Another conversation with the boy
(Suresh this one is for you).
This time it was a late night dog walk to Tesco to buy porridge.
The purpose of this lesson was a focus on practise.
It had been the day of Callum’s parents evening and the English teacher was suggesting that it would be extremely helpful to Callum if he would read (anything) to which he replied “I’m not a reader”.
It turns out, as an aside, that one of the strategic directives of the West Bridgford school going forwards is to embrace the belief that children and adults who regularly read 'do better in life’.
I happen to agree completely with that.
So, I tried to turn it round with Callum to football because that usually gets his attention, at least for a while.
I explained to him that he didn’t always love football but in the early stages we were able to make it fun which managed to get him to practise.
Callum will never play football for money but he’s not bad and plays in two teams at the weekends and managed to get into the first team at school which was a huge achievement for him.
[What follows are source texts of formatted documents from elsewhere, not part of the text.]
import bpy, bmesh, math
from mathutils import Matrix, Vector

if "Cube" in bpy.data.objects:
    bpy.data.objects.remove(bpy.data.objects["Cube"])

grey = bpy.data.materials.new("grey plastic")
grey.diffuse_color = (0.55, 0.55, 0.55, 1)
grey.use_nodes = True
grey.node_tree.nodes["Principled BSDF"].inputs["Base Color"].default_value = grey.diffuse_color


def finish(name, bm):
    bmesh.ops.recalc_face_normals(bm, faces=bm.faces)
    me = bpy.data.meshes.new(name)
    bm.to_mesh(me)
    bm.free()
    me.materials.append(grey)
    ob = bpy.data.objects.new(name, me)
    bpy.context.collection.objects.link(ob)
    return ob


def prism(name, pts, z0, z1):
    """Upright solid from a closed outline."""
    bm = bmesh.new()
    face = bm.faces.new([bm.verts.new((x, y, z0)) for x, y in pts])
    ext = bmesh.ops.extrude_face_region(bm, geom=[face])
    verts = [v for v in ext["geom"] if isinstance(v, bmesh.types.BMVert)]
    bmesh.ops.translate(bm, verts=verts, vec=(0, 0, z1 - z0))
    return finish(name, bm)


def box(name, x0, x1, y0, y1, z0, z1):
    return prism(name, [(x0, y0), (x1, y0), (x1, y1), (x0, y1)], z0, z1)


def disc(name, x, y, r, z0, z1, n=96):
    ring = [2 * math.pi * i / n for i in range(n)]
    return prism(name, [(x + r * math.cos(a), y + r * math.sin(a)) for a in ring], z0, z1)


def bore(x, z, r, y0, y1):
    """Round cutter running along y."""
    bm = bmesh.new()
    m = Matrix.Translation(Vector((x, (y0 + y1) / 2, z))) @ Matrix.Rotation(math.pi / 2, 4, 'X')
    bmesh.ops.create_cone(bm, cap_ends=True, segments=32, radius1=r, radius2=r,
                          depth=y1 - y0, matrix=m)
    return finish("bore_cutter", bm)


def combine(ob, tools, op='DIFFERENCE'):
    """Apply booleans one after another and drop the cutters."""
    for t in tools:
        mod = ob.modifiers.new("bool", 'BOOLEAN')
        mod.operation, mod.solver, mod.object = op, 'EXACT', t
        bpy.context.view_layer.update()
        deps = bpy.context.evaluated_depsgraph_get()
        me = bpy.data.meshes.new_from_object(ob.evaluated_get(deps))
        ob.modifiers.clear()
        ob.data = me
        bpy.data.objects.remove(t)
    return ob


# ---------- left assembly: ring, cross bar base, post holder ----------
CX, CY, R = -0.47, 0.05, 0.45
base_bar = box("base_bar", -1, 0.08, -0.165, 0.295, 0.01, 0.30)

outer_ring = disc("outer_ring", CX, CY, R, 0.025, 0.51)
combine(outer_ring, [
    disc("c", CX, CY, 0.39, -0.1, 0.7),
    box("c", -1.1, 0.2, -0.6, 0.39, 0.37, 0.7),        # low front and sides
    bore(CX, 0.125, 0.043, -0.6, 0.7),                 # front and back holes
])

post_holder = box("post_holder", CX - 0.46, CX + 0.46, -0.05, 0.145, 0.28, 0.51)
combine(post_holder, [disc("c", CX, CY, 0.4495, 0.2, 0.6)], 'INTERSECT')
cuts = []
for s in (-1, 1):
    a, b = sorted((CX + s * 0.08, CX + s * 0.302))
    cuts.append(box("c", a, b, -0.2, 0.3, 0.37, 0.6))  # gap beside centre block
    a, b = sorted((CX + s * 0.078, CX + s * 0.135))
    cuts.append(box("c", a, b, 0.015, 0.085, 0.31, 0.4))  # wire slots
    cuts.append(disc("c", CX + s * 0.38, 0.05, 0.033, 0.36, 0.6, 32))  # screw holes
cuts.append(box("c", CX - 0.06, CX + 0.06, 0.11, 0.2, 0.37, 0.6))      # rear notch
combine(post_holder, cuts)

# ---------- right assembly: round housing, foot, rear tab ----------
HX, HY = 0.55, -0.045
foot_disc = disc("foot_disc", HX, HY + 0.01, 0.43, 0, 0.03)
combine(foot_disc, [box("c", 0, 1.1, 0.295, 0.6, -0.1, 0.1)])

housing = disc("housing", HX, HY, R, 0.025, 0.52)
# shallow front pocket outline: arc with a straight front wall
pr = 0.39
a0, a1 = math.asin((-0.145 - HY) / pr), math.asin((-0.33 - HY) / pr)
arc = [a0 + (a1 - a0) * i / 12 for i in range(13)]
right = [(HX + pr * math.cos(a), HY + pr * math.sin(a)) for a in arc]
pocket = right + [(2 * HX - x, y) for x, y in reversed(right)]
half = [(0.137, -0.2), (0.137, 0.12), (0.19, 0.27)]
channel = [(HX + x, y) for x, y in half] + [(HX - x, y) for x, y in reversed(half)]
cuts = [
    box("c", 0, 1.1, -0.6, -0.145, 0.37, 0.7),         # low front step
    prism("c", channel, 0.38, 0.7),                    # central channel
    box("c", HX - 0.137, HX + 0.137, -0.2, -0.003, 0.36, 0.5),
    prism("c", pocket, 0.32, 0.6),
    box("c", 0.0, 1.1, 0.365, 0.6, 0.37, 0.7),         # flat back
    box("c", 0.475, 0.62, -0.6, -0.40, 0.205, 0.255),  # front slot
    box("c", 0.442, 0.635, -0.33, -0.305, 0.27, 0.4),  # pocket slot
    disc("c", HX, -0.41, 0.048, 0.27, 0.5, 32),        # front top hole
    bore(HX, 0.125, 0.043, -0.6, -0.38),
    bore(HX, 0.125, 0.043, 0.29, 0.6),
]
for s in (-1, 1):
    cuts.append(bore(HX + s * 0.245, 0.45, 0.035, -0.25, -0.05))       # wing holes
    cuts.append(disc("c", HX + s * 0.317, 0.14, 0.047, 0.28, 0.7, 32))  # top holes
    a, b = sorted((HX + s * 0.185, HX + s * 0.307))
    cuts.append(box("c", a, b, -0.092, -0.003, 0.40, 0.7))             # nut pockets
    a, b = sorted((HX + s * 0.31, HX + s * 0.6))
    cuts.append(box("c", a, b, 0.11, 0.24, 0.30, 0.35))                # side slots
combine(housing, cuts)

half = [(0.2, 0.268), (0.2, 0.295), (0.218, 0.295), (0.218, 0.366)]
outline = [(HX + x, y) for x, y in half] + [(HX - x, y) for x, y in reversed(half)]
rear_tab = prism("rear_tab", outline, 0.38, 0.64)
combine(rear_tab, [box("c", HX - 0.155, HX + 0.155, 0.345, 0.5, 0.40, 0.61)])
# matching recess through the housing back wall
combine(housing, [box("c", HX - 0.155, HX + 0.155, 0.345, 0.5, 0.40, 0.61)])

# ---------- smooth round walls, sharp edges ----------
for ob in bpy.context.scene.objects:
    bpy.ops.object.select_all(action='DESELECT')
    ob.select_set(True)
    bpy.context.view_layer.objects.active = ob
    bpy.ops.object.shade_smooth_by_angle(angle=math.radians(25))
In his Sunday team at least he’s one of the best ball strikers in the team and the guy who hits the free-kicks.
I explained to him that he only got to that stage by practising which he started to disagree with, only to be reminded by me that we spent hours and hours and hours down at the park hitting free-kicks into a 9-a-side goal.
At that formative time of his football career, Callum learnt to strike the ball.
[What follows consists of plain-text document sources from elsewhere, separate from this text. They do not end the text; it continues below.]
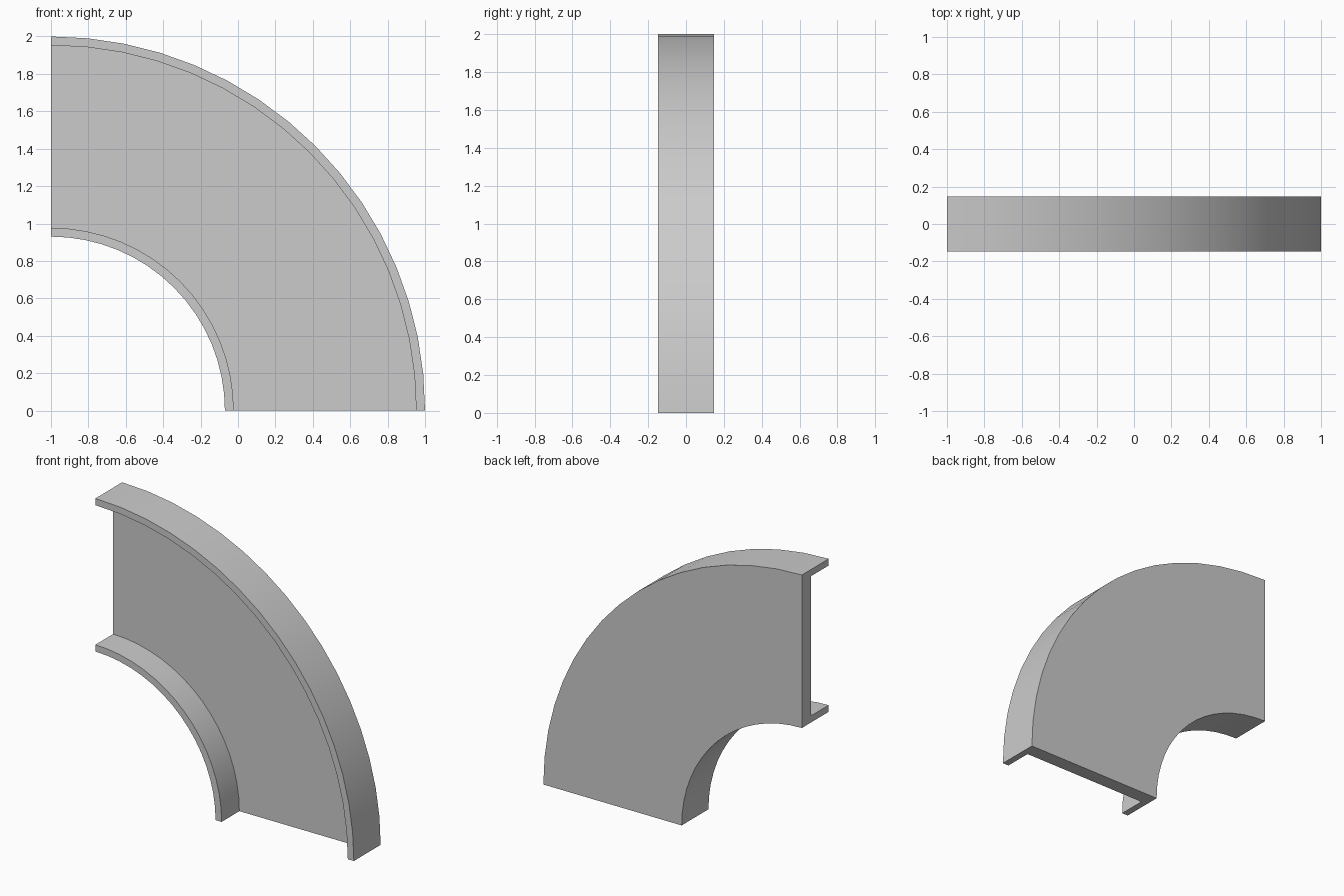
import bpy, bmesh, math
from mathutils import Vector

if "Cube" in bpy.data.objects:
    bpy.data.objects.remove(bpy.data.objects["Cube"])

R_IN, R_OUT = 0.93, 2.0      # inner and outer bend radius
HALF = 0.148                 # half depth in y
FLANGE, WEB = 0.047, 0.1     # wall thicknesses
STEPS = 16

# C-shaped cross-section (radius, y), open to the front
profile = [
    (R_IN, HALF), (R_IN, -HALF), (R_IN + FLANGE, -HALF), (R_IN + FLANGE, HALF - WEB),
    (R_OUT - FLANGE, HALF - WEB), (R_OUT - FLANGE, -HALF), (R_OUT, -HALF), (R_OUT, HALF),
]

# Sweep the section a quarter turn about the bend centre
centre = Vector((-1, 0, 0))
bm = bmesh.new()
rings = []
for i in range(STEPS + 1):
    a = math.radians(90) * i / STEPS
    rings.append([bm.verts.new(centre + Vector((r * math.cos(a), y, r * math.sin(a))))
                  for r, y in profile])
n = len(profile)
for a, b in zip(rings, rings[1:]):
    for j in range(n):
        k = (j + 1) % n
        bm.faces.new((a[j], a[k], b[k], b[j]))

# Close both ends
bm.faces.new(rings[0])
bm.faces.new(rings[-1][::-1])
bmesh.ops.recalc_face_normals(bm, faces=bm.faces)

mesh = bpy.data.meshes.new("curved_channel")
bm.to_mesh(mesh)
bm.free()
channel = bpy.data.objects.new("curved_channel", mesh)
bpy.context.collection.objects.link(channel)

# Smooth curved walls, sharp corners
bpy.context.view_layer.objects.active = channel
channel.select_set(True)
bpy.ops.object.shade_smooth_by_angle(angle=math.radians(30))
I explained to him that the same is true for reading.
Grinding it out in the early stages allows children (or adults) to pass the reading for pleasure line, where reading becomes one of the greatest joys.
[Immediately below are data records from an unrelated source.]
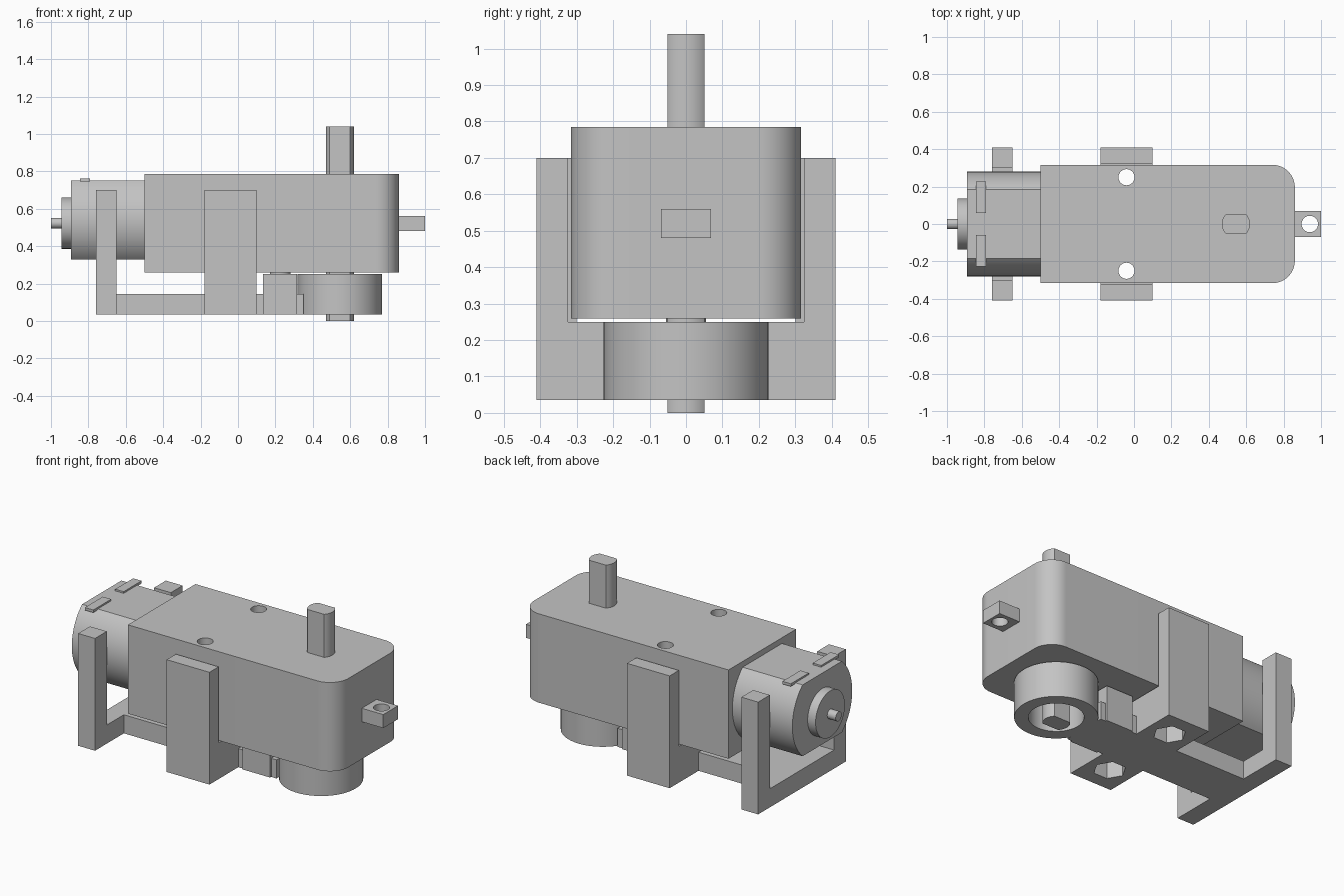
import bpy, bmesh
from math import sin, cos, asin, pi, radians

cube = bpy.data.objects.get("Cube")
if cube:
    bpy.data.objects.remove(cube, do_unlink=True)

grey = bpy.data.materials.new("plain grey")
grey.use_nodes = True
grey.diffuse_color = (0.55, 0.55, 0.55, 1)
grey.node_tree.nodes["Principled BSDF"].inputs["Base Color"].default_value = grey.diffuse_color


def arc(cx, cy, r, start, end, n):
    return [(cx + r * cos(start + (end - start) * i / n),
             cy + r * sin(start + (end - start) * i / n)) for i in range(n + 1)]


def circle(cx, cy, r, n=64):
    return arc(cx, cy, r, 0, 2 * pi, n)[:-1]


def flatted(cx, cy, r, half):
    """Circle with two flats at +half and -half in the second axis."""
    a = asin(half / r)
    return arc(cx, cy, r, -a, a, 24) + arc(cx, cy, r, pi - a, pi + a, 24)


def rect(u0, u1, v0, v1):
    return [(u0, v0), (u1, v0), (u1, v1), (u0, v1)]


def prism(name, outline, lo, hi, axis="Z"):
    """Extrude an xy outline along z, or a yz outline along x."""
    place = (lambda p, w: (p[0], p[1], w)) if axis == "Z" else (lambda p, w: (w, p[0], p[1]))
    bm = bmesh.new()
    a = [bm.verts.new(place(p, lo)) for p in outline]
    b = [bm.verts.new(place(p, hi)) for p in outline]
    bm.faces.new(a)
    bm.faces.new(b)
    for i in range(len(a)):
        j = (i + 1) % len(a)
        bm.faces.new((a[i], a[j], b[j], b[i]))
    bmesh.ops.recalc_face_normals(bm, faces=bm.faces)
    mesh = bpy.data.meshes.new(name)
    bm.to_mesh(mesh)
    bm.free()
    mesh.materials.append(grey)
    ob = bpy.data.objects.new(name, mesh)
    bpy.context.collection.objects.link(ob)
    parts.append(ob)
    return ob


def cut(ob, outline, lo, hi):
    cutter = prism("cutter", outline, lo, hi)
    parts.remove(cutter)
    mod = ob.modifiers.new("cut", "BOOLEAN")
    mod.operation = "DIFFERENCE"
    mod.solver = "EXACT"
    mod.object = cutter
    bpy.context.view_layer.objects.active = ob
    bpy.ops.object.modifier_apply(modifier=mod.name)
    bpy.data.objects.remove(cutter, do_unlink=True)


parts = []
BASE, SPINE_TOP, ARM_TOP = 0.035, 0.145, 0.70
SHAFT_X, AXIS_Z = 0.545, 0.523

# Gearbox with two rounded end corners
gearbox = prism("gearbox",
                [(-0.5, -0.316)] + arc(0.74, -0.196, 0.12, -pi / 2, 0, 16)
                + arc(0.74, 0.196, 0.12, 0, pi / 2, 16) + [(-0.5, 0.316)], 0.259, 0.785)

# End tab with hole
tab = prism("end_tab", rect(0.85, 1.0, -0.069, 0.069), 0.48, 0.56)
cut(tab, circle(0.94, 0, 0.044), 0.4, 0.7)

# Output shaft, double flat
prism("output_shaft", flatted(SHAFT_X, 0, 0.075, 0.051), 0, 1.04)

# Motor can, rear boss, rear shaft and terminals
prism("motor_can", flatted(0, 0.54, 0.28, 0.211), -0.893, -0.49, "X")
prism("motor_boss", circle(0, AXIS_Z, 0.137), -0.945, -0.89, "X")
prism("motor_shaft", circle(0, AXIS_Z, 0.028, 32), -1.0, -0.94, "X")
for side, s in (("left", 1), ("right", -1)):
    prism("terminal_" + side, rect(-0.845, -0.79, s * 0.058, s * 0.226), 0.745, 0.761)


# Bracket cross pieces, each a U seen along x
def cradle(name, x0, x1, inner, floor):
    half = [(0.41, BASE), (0.41, ARM_TOP), (inner, ARM_TOP), (inner, floor)]
    return prism(name, half + [(-y, z) for y, z in reversed(half)], x0, x1, "X")


cradle("rear_cradle", -0.76, -0.65, 0.30, SPINE_TOP)
middle = cradle("middle_cradle", -0.18, 0.10, 0.324, 0.25)

# Screw holes through gearbox and cradle, with hexagonal nut pockets
for s in (1, -1):
    hole = circle(-0.04, s * 0.25, 0.043, 48)
    cut(gearbox, hole, 0.1, 0.9)
    cut(middle, hole, 0, 0.4)
    cut(middle, circle(-0.04, s * 0.25, 0.09, 6), 0, SPINE_TOP)

# Bracket spine, riser block and locating pin
prism("rear_spine", rect(-0.65, -0.18, -0.14, 0.14), BASE, SPINE_TOP)
prism("front_spine", rect(0.10, 0.35, -0.14, 0.14), BASE, SPINE_TOP)
prism("riser_block", rect(0.135, 0.316, -0.15, 0.15), BASE, 0.25)
prism("locating_pin", circle(0.225, 0, 0.055, 48), 0.2, 0.27)

# Hollow collar around the lower shaft end
collar = prism("shaft_collar", circle(SHAFT_X, 0, 0.226, 96), BASE, 0.25)
cut(collar, circle(SHAFT_X, 0, 0.15), 0, 0.4)

bpy.ops.object.select_all(action="DESELECT")
for ob in parts:
    ob.select_set(True)
bpy.context.view_layer.objects.active = gearbox
bpy.ops.object.shade_smooth_by_angle(angle=radians(30))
Reading before bed has been shown in research to be the equivalent of meditation in the improvement of your sleep.
I suggested to Callum that if he applied the principles of practise for football to reading he would get to the stage where he loved reading as much as football.
He was sceptical.
A bit later on when I came up to see if he was asleep, he was reading Artemis Fowl by Eoin Colfer (a brilliant place to start).
It will never last but the lesson is real, usually there is a grind at the start before we become competent enough at something that we begin to enjoy and then love it and then it becomes essential to our wellbeing.
Blog Post Number - 2671